• **Given entries**
+ + + + + + +

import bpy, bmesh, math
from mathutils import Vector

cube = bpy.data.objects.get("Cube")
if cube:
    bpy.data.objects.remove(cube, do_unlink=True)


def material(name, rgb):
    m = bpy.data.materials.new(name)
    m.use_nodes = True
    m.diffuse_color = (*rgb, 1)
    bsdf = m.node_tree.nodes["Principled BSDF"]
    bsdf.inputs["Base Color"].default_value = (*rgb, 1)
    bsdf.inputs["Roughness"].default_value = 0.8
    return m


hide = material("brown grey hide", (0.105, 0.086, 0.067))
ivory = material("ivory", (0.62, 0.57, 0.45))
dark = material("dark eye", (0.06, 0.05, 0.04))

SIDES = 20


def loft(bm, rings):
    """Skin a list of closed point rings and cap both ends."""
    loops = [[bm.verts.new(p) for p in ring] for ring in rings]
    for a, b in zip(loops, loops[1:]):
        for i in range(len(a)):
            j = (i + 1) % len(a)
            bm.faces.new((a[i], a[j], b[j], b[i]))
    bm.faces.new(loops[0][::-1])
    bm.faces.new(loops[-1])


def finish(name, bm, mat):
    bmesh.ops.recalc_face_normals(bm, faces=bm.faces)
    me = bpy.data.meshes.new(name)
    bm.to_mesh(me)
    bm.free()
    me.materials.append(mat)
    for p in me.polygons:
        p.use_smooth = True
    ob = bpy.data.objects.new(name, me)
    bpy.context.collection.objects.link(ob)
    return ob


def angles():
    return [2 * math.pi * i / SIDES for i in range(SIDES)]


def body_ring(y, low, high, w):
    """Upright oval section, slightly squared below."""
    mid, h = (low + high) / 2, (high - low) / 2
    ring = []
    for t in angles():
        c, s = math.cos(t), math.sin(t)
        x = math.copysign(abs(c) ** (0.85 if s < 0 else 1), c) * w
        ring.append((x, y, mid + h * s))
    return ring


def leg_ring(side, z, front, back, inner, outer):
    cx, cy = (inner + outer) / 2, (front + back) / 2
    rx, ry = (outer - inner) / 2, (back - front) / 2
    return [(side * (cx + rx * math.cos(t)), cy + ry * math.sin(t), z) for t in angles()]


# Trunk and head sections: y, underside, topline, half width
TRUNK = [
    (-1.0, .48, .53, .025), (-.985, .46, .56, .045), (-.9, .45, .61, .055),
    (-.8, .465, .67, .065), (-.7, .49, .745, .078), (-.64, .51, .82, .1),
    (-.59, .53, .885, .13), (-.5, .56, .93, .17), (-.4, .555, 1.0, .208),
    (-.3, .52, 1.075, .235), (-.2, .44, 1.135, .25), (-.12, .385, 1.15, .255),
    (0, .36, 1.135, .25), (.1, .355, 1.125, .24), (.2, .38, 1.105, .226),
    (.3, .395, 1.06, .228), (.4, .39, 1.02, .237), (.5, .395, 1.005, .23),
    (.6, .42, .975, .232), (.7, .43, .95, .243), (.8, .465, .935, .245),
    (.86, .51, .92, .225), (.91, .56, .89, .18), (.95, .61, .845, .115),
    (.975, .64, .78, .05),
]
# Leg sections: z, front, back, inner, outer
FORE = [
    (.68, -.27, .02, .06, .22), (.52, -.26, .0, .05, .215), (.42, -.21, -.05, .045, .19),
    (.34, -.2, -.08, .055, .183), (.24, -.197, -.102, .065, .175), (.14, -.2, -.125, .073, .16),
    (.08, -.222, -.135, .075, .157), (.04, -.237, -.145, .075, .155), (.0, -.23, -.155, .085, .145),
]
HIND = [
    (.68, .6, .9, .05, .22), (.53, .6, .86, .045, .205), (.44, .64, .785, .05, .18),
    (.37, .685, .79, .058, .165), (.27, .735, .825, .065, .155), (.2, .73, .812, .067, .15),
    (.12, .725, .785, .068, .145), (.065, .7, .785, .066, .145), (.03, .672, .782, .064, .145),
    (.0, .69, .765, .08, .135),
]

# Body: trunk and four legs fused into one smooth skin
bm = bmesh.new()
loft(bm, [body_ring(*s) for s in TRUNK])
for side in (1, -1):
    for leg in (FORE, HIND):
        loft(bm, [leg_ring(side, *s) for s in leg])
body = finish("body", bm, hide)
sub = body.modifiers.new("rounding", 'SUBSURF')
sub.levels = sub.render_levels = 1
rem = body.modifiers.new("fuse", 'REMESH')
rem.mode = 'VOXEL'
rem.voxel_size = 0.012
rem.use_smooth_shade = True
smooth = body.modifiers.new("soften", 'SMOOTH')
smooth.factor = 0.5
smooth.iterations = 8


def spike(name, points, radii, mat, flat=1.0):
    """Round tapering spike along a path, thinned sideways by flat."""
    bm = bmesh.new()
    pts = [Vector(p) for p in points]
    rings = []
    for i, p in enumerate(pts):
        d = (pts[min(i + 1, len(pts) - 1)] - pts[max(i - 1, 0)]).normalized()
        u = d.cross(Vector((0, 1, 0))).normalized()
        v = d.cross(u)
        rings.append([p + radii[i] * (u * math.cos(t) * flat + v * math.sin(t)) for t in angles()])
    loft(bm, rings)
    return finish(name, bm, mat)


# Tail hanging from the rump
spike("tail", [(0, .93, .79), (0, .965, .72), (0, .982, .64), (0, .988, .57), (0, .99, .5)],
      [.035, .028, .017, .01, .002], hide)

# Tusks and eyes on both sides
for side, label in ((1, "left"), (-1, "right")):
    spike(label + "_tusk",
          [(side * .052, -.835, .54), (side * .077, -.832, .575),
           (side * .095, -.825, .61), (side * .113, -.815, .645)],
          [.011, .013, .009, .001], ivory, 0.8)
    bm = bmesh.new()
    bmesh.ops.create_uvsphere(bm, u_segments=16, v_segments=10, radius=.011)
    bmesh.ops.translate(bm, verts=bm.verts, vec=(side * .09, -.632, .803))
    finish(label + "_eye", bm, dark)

+ + + + + + +

• **What this task involves**
Reproduce the listing above exactly.

• **Your solution**
import bpy, bmesh, math
from mathutils import Vector

cube = bpy.data.objects.get("Cube")
if cube:
    bpy.data.objects.remove(cube, do_unlink=True)


def material(name, rgb):
    m = bpy.data.materials.new(name)
    m.use_nodes = True
    m.diffuse_color = (*rgb, 1)
    bsdf = m.node_tree.nodes["Principled BSDF"]
    bsdf.inputs["Base Color"].default_value = (*rgb, 1)
    bsdf.inputs["Roughness"].default_value = 0.8
    return m


hide = material("brown grey hide", (0.105, 0.086, 0.067))
ivory = material("ivory", (0.62, 0.57, 0.45))
dark = material("dark eye", (0.06, 0.05, 0.04))

SIDES = 20


def loft(bm, rings):
    """Skin a list of closed point rings and cap both ends."""
    loops = [[bm.verts.new(p) for p in ring] for ring in rings]
    for a, b in zip(loops, loops[1:]):
        for i in range(len(a)):
            j = (i + 1) % len(a)
            bm.faces.new((a[i], a[j], b[j], b[i]))
    bm.faces.new(loops[0][::-1])
    bm.faces.new(loops[-1])


def finish(name, bm, mat):
    bmesh.ops.recalc_face_normals(bm, faces=bm.faces)
    me = bpy.data.meshes.new(name)
    bm.to_mesh(me)
    bm.free()
    me.materials.append(mat)
    for p in me.polygons:
        p.use_smooth = True
    ob = bpy.data.objects.new(name, me)
    bpy.context.collection.objects.link(ob)
    return ob


def angles():
    return [2 * math.pi * i / SIDES for i in range(SIDES)]


def body_ring(y, low, high, w):
    """Upright oval section, slightly squared below."""
    mid, h = (low + high) / 2, (high - low) / 2
    ring = []
    for t in angles():
        c, s = math.cos(t), math.sin(t)
        x = math.copysign(abs(c) ** (0.85 if s < 0 else 1), c) * w
        ring.append((x, y, mid + h * s))
    return ring


def leg_ring(side, z, front, back, inner, outer):
    cx, cy = (inner + outer) / 2, (front + back) / 2
    rx, ry = (outer - inner) / 2, (back - front) / 2
    return [(side * (cx + rx * math.cos(t)), cy + ry * math.sin(t), z) for t in angles()]


# Trunk and head sections: y, underside, topline, half width
TRUNK = [
    (-1.0, .48, .53, .025), (-.985, .46, .56, .045), (-.9, .45, .61, .055),
    (-.8, .465, .67, .065), (-.7, .49, .745, .078), (-.64, .51, .82, .1),
    (-.59, .53, .885, .13), (-.5, .56, .93, .17), (-.4, .555, 1.0, .208),
    (-.3, .52, 1.075, .235), (-.2, .44, 1.135, .25), (-.12, .385, 1.15, .255),
    (0, .36, 1.135, .25), (.1, .355, 1.125, .24), (.2, .38, 1.105, .226),
    (.3, .395, 1.06, .228), (.4, .39, 1.02, .237), (.5, .395, 1.005, .23),
    (.6, .42, .975, .232), (.7, .43, .95, .243), (.8, .465, .935, .245),
    (.86, .51, .92, .225), (.91, .56, .89, .18), (.95, .61, .845, .115),
    (.975, .64, .78, .05),
]
# Leg sections: z, front, back, inner, outer
FORE = [
    (.68, -.27, .02, .06, .22), (.52, -.26, .0, .05, .215), (.42, -.21, -.05, .045, .19),
    (.34, -.2, -.08, .055, .183), (.24, -.197, -.102, .065, .175), (.14, -.2, -.125, .073, .16),
    (.08, -.222, -.135, .075, .157), (.04, -.237, -.145, .075, .155), (.0, -.23, -.155, .085, .145),
]
HIND = [
    (.68, .6, .9, .05, .22), (.53, .6, .86, .045, .205), (.44, .64, .785, .05, .18),
    (.37, .685, .79, .058, .165), (.27, .735, .825, .065, .155), (.2, .73, .812, .067, .15),
    (.12, .725, .785, .068, .145), (.065, .7, .785, .066, .145), (.03, .672, .782, .064, .145),
    (.0, .69, .765, .08, .135),
]

# Body: trunk and four legs fused into one smooth skin
bm = bmesh.new()
loft(bm, [body_ring(*s) for s in TRUNK])
for side in (1, -1):
    for leg in (FORE, HIND):
        loft(bm, [leg_ring(side, *s) for s in leg])
body = finish("body", bm, hide)
sub = body.modifiers.new("rounding", 'SUBSURF')
sub.levels = sub.render_levels = 1
rem = body.modifiers.new("fuse", 'REMESH')
rem.mode = 'VOXEL'
rem.voxel_size = 0.012
rem.use_smooth_shade = True
smooth = body.modifiers.new("soften", 'SMOOTH')
smooth.factor = 0.5
smooth.iterations = 8


def spike(name, points, radii, mat, flat=1.0):
    """Round tapering spike along a path, thinned sideways by flat."""
    bm = bmesh.new()
    pts = [Vector(p) for p in points]
    rings = []
    for i, p in enumerate(pts):
        d = (pts[min(i + 1, len(pts) - 1)] - pts[max(i - 1, 0)]).normalized()
        u = d.cross(Vector((0, 1, 0))).normalized()
        v = d.cross(u)
        rings.append([p + radii[i] * (u * math.cos(t) * flat + v * math.sin(t)) for t in angles()])
    loft(bm, rings)
    return finish(name, bm, mat)


# Tail hanging from the rump
spike("tail", [(0, .93, .79), (0, .965, .72), (0, .982, .64), (0, .988, .57), (0, .99, .5)],
      [.035, .028, .017, .01, .002], hide)

# Tusks and eyes on both sides
for side, label in ((1, "left"), (-1, "right")):
    spike(label + "_tusk",
          [(side * .052, -.835, .54), (side * .077, -.832, .575),
           (side * .095, -.825, .61), (side * .113, -.815, .645)],
          [.011, .013, .009, .001], ivory, 0.8)
    bm = bmesh.new()
    bmesh.ops.create_uvsphere(bm, u_segments=16, v_segments=10, radius=.011)
    bmesh.ops.translate(bm, verts=bm.verts, vec=(side * .09, -.632, .803))
    finish(label + "_eye", bm, dark)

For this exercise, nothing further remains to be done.